## Task item:
Would you repeat exactly the part of the listing below that runs from the line containing "group.position.set(x, y, z);" down to the line containing "['frontLeft', -1 +", inclusive, and nothing else?

Given entries START

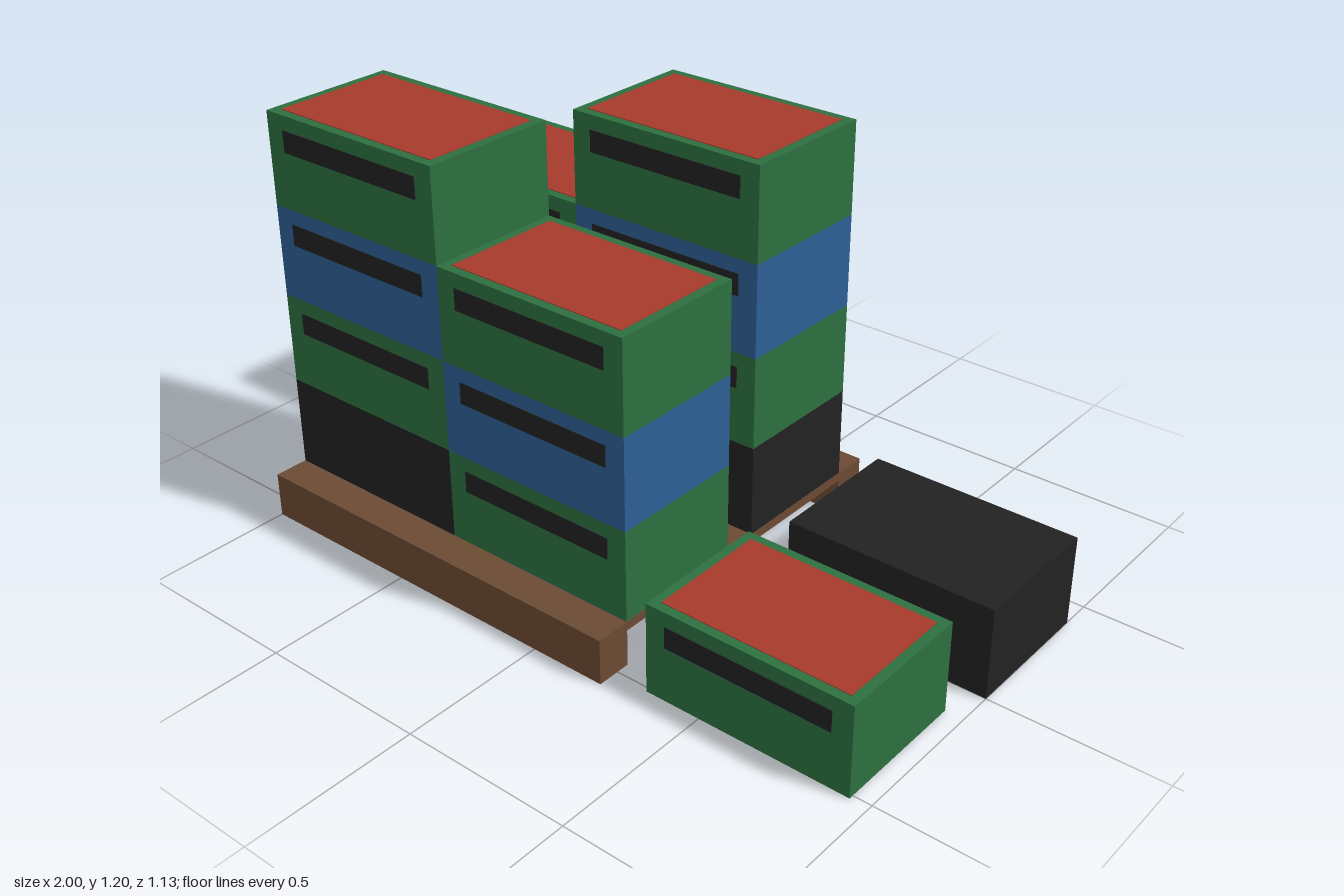
import * as THREE from 'three';

const material = (name, color) => {
  const m = new THREE.MeshStandardMaterial({ color });
  m.name = name;
  return m;
};

const W = 0.613, H = 0.2667, D = 0.41; // crate size
const DECK_TOP = 0.1333;

export function createModel() {
  const model = new THREE.Group();
  model.name = 'palletWithCrates';

  const green = material('green', 0x2d7040);
  const blue = material('blue', 0x2d5f95);
  const black = material('black', 0x222222);
  const brown = material('brown', 0x6b4a33);
  const red = material('red', 0xa63a2c);

  const box = (parent, name, mat, size, pos) => {
    const mesh = new THREE.Mesh(new THREE.BoxGeometry(...size), mat);
    mesh.name = name;
    mesh.position.set(...pos);
    parent.add(mesh);
  };

  // One crate standing at (x, y, z); coloured crates carry a front label
  const crate = (name, mat, x, y, z, isTop) => {
    const group = new THREE.Group();
    group.name = name;
    group.position.set(x, y, z);
    box(group, 'crateBody', mat, [W, H, D], [0, H / 2, 0]);
    if (mat !== black) {
      box(group, 'crateLabel', black, [0.495, 0.062, 0.004], [0, H - 0.073, D / 2]);
      if (isTop) box(group, 'crateContents', red, [W - 0.054, 0.004, D - 0.054], [0, H, 0]);
    }
    model.add(group);
  };

  // Pallet: thin deck on three runners
  const pallet = new THREE.Group();
  pallet.name = 'pallet';
  const length = 1.227, px = -1 + length / 2;
  box(pallet, 'palletDeck', brown, [length, 0.0267, 0.93], [px, DECK_TOP - 0.01335, 0]);
  for (const z of [-0.513, 0, 0.513]) {
    box(pallet, 'palletRunner', brown, [length, DECK_TOP, 0.104], [px, DECK_TOP / 2, z]);
  }
  model.add(pallet);

  // Four stacks, listed from the bottom crate upwards
  const stacks = [
    ['frontRight', -1 + W / 2, 0.257, [black, green, blue, green]],
    ['frontLeft', -1 + W * 1.5, 0.257, [green, blue, green]],
    ['backRight', -1 + W / 2, -0.257, [green, black, green]],
    ['backLeft', -1 + W * 1.5, -0.257, [black, green, blue, green]],
  ];
  for (const [name, x, z, mats] of stacks) {
    mats.forEach((mat, i) =>
      crate(`${name}Crate${i + 1}`, mat, x, DECK_TOP + i * H, z, i === mats.length - 1));
  }

  // Loose crates on the ground
  crate('looseGreenCrate', green, 0.64, 0, 0.308, true);
  crate('looseBlackCrate', black, 1 - W / 2, 0, -0.205, true);

  return model;
}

Given entries END

## Response to the exercise:
    group.position.set(x, y, z);
    box(group, 'crateBody', mat, [W, H, D], [0, H / 2, 0]);
    if (mat !== black) {
      box(group, 'crateLabel', black, [0.495, 0.062, 0.004], [0, H - 0.073, D / 2]);
      if (isTop) box(group, 'crateContents', red, [W - 0.054, 0.004, D - 0.054], [0, H, 0]);
    }
    model.add(group);
  };

  // Pallet: thin deck on three runners
  const pallet = new THREE.Group();
  pallet.name = 'pallet';
  const length = 1.227, px = -1 + length / 2;
  box(pallet, 'palletDeck', brown, [length, 0.0267, 0.93], [px, DECK_TOP - 0.01335, 0]);
  for (const z of [-0.513, 0, 0.513]) {
    box(pallet, 'palletRunner', brown, [length, DECK_TOP, 0.104], [px, DECK_TOP / 2, z]);
  }
  model.add(pallet);

  // Four stacks, listed from the bottom crate upwards
  const stacks = [
    ['frontRight', -1 + W / 2, 0.257, [black, green, blue, green]],
    ['frontLeft', -1 + W * 1.5, 0.257, [green, blue, green]],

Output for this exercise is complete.